MDF stands for medium-density fiberboard and is a recycled wood product. It is densely packed with binders and resins to bind it together. The entire board is squeezed under pressure to be very dense. MDF crown mouldings come in pre-specified lengths (usually 14’ or 16’ lengths) only.
Wood mouldings are made of any wood that has been dried in a heated kiln to lower the materials moisture content to between the 6% and 12% range. We have a wild selection of wood crown mouldings in stock to suit your style. Wood mouldings come in a convenient variety of lengths up to 16’. We also have a line of pre-primed wood mouldings that come in 16’ lengths. Paint or stain, these wood mouldings can be finished in an assortment of ways.
HOW TO INSTALL HARDWOOD FLOORING
Remove the existing flooring. Vinyl can be left in place if well adhered and difficult to remove. Remove the baseboard and shoe moulding and sweep up any dust & debris from the work area. Stack the flooring inside nearby and let sit for 2 to 3 days to acclimate to the house temperature and humidity prior to installation.
If a plywood subfloor is required, install using screws and fasten into the joists. If there is already a sufficient sub floor, add additional screws to the sub floor to help to prevent squeaks in the future. Plane down any large humps in the floor.
If there is tile or another surface that is higher than the subfloor, butt a piece of flooring up to it and see if the finished floor will be flush to the tile. If it is not flush, consider installing a sub floor the appropriate thickness to make the hardwood floor and tile the same level. You might be able to grout the flush transition between the flooring and the tile. Grout will look more finished than having to use a transition strip. However, sometimes it is not recommended to grout if there is a risk of the flooring expanding and cracking the grout.
Wax paper will help to reduce noise and adds a moisture barrier. Cut the door jambs and casing so that the hardwood flooring fits underneath of it. Determine the direction(s) of the floor and your starting point. If you are changing directions you want to be perpendicular 90 degrees from the adjacent floor when you change directions. Don’t assume your walls are 90 degrees to each other.
Snap a chalk line at your starting point parallel to the direction of the floor and leave a ½” to ¾” expansion gap (or whatever the flooring manufacturer recommends).
Open 3 or 4 boxes of flooring and discard any pieces that are badly warped. Sort the lengths into 3 or 4 piles. Choose long, straight starter pieces to lay along the chalk line with the tongue facing away from the starting wall. The flooring nail gun will not fit on the first 2 to 4 rows so they will have to be nailed with finishing nails. Pre-drill the holes if using a hammer to install the finishing nails. Face nail the pieces 2 inches from the end of the board, and every 6 inches after.
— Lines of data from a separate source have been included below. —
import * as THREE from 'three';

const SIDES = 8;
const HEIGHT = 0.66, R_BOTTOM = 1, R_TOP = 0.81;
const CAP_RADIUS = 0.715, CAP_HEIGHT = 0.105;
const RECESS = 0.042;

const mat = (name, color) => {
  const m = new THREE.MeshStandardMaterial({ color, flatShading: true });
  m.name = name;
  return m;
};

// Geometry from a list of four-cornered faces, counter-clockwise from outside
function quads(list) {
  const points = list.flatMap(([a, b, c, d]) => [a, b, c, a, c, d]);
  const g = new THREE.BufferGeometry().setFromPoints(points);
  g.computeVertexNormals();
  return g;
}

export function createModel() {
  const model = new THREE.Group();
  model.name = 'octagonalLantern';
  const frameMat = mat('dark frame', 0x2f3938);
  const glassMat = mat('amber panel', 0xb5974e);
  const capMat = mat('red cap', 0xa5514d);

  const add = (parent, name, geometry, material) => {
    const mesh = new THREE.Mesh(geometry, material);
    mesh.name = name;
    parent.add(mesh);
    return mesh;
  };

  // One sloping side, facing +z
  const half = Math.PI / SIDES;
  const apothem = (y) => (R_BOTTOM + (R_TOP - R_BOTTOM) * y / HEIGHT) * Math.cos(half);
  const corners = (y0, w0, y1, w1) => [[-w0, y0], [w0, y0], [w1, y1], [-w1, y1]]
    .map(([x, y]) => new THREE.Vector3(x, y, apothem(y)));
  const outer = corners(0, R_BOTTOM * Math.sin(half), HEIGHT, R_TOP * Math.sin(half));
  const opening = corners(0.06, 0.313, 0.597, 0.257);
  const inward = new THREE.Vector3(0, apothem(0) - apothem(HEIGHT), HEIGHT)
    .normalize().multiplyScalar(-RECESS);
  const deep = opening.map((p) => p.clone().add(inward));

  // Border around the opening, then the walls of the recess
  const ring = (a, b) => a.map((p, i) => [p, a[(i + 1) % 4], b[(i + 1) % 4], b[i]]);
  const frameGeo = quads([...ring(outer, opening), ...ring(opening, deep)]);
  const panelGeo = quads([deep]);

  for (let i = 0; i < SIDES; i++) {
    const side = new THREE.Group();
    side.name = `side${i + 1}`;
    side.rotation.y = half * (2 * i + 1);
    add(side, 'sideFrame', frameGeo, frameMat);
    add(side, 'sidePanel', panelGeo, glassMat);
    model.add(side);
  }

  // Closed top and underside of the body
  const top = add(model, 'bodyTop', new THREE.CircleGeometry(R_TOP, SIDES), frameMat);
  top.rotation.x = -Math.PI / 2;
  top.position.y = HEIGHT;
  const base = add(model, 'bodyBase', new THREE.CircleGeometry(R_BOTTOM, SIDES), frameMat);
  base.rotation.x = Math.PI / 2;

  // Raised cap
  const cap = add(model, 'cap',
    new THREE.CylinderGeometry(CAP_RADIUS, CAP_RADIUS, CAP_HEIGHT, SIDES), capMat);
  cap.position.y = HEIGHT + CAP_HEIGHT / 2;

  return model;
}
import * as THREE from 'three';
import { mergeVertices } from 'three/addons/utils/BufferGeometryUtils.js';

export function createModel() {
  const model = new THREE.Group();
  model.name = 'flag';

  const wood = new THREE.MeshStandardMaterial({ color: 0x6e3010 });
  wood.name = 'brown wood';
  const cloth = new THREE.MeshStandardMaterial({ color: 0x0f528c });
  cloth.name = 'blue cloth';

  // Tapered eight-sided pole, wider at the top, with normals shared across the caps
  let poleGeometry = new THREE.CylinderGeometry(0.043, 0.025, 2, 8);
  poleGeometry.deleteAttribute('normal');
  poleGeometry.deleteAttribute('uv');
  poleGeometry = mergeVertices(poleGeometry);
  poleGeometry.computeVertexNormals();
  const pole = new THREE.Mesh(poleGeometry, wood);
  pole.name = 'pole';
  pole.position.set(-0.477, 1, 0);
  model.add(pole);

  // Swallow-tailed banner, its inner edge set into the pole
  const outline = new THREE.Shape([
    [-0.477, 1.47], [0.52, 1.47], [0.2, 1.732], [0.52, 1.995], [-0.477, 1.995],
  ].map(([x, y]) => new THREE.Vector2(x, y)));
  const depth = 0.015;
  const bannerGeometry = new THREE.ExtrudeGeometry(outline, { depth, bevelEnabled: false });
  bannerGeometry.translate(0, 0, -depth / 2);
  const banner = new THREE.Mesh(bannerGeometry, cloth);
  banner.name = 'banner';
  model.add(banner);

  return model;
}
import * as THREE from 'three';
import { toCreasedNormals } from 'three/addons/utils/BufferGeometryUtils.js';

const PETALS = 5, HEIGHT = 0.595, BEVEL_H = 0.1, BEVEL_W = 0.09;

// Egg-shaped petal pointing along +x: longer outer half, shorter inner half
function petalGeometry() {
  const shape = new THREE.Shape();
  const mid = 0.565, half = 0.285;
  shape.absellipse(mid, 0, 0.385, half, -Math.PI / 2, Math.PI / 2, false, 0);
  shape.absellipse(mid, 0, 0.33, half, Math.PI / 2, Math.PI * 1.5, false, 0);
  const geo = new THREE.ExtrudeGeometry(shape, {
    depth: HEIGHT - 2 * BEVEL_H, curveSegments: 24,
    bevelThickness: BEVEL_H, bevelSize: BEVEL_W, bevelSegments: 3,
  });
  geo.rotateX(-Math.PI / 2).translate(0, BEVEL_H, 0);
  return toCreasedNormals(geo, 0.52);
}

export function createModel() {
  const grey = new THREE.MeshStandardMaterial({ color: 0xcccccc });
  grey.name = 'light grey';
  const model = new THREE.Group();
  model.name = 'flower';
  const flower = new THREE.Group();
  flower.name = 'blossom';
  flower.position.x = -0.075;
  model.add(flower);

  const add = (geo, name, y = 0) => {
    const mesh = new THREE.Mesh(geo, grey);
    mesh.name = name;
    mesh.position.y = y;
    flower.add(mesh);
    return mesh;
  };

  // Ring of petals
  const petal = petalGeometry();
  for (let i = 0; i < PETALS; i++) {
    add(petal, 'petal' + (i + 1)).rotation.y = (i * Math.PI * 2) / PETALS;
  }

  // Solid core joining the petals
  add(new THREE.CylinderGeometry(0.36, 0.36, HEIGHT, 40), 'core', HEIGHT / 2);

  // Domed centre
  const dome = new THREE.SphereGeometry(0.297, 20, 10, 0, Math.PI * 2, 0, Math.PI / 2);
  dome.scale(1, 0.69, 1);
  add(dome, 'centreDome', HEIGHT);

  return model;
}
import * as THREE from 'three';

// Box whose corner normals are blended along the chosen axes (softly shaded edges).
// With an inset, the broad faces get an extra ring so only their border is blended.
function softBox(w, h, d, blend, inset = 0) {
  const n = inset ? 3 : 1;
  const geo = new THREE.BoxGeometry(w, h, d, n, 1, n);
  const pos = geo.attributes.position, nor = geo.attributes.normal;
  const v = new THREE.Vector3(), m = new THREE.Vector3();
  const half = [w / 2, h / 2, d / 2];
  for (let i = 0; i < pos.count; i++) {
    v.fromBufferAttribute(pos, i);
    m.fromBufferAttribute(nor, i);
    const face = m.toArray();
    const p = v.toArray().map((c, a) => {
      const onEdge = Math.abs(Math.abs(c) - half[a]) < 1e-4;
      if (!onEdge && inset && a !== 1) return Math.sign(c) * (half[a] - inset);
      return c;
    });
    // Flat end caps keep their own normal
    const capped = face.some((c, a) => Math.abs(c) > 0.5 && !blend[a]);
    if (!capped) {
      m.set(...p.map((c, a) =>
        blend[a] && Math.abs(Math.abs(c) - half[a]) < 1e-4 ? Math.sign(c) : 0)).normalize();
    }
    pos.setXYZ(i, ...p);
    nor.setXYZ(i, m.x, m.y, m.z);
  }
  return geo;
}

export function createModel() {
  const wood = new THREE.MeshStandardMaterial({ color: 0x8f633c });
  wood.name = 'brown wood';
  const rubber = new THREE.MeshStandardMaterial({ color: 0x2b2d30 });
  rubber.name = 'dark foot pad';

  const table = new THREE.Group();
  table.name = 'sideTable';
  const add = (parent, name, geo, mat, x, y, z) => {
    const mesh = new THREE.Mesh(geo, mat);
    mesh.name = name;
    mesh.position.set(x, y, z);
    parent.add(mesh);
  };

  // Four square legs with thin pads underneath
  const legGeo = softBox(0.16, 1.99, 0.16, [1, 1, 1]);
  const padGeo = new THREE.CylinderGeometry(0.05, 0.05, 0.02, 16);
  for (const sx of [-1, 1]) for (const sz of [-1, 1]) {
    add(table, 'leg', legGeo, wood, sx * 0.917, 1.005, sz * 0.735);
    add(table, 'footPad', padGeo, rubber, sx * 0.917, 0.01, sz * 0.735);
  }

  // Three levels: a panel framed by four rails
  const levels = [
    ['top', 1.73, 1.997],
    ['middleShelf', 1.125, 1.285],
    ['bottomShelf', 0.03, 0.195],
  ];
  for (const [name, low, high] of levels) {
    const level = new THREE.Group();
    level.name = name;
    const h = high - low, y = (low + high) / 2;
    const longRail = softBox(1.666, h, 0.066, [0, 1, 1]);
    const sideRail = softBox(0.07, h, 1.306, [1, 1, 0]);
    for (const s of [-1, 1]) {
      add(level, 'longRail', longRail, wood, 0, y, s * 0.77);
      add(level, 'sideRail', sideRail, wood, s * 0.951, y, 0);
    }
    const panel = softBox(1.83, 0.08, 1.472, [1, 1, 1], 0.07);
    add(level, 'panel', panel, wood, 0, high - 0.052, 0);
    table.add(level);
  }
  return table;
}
Fill the holes with colour matched wax putty.
Stagger the joints randomly and keep the joints at least 6 inches apart from the joints in the previous row. Avoid ladder stepping the joints.
Use a Table saw, jig saw or band saw to cut the planks to fit around obstacles such as floor vents and door jambs. Leave an expansion gap on solid floors when butting up against ceramic tile.
If you need to reverse the direction, install a spline in the groove side of the board. Once your are near the opposite wall and almost finished you will need to nail the last 2 to 4 rows using the finishing nails through the tongue on a 45 degree angle. If the last row is less than the width of the board it will need to be cut down. Face nail the final row and putty.
If you are replacing the baseboard, go to The Royal Wood Shop Ltd and buy your new baseboard and shoe moulding. You should consider replacing the trim or add a back band while you are still in construction mode.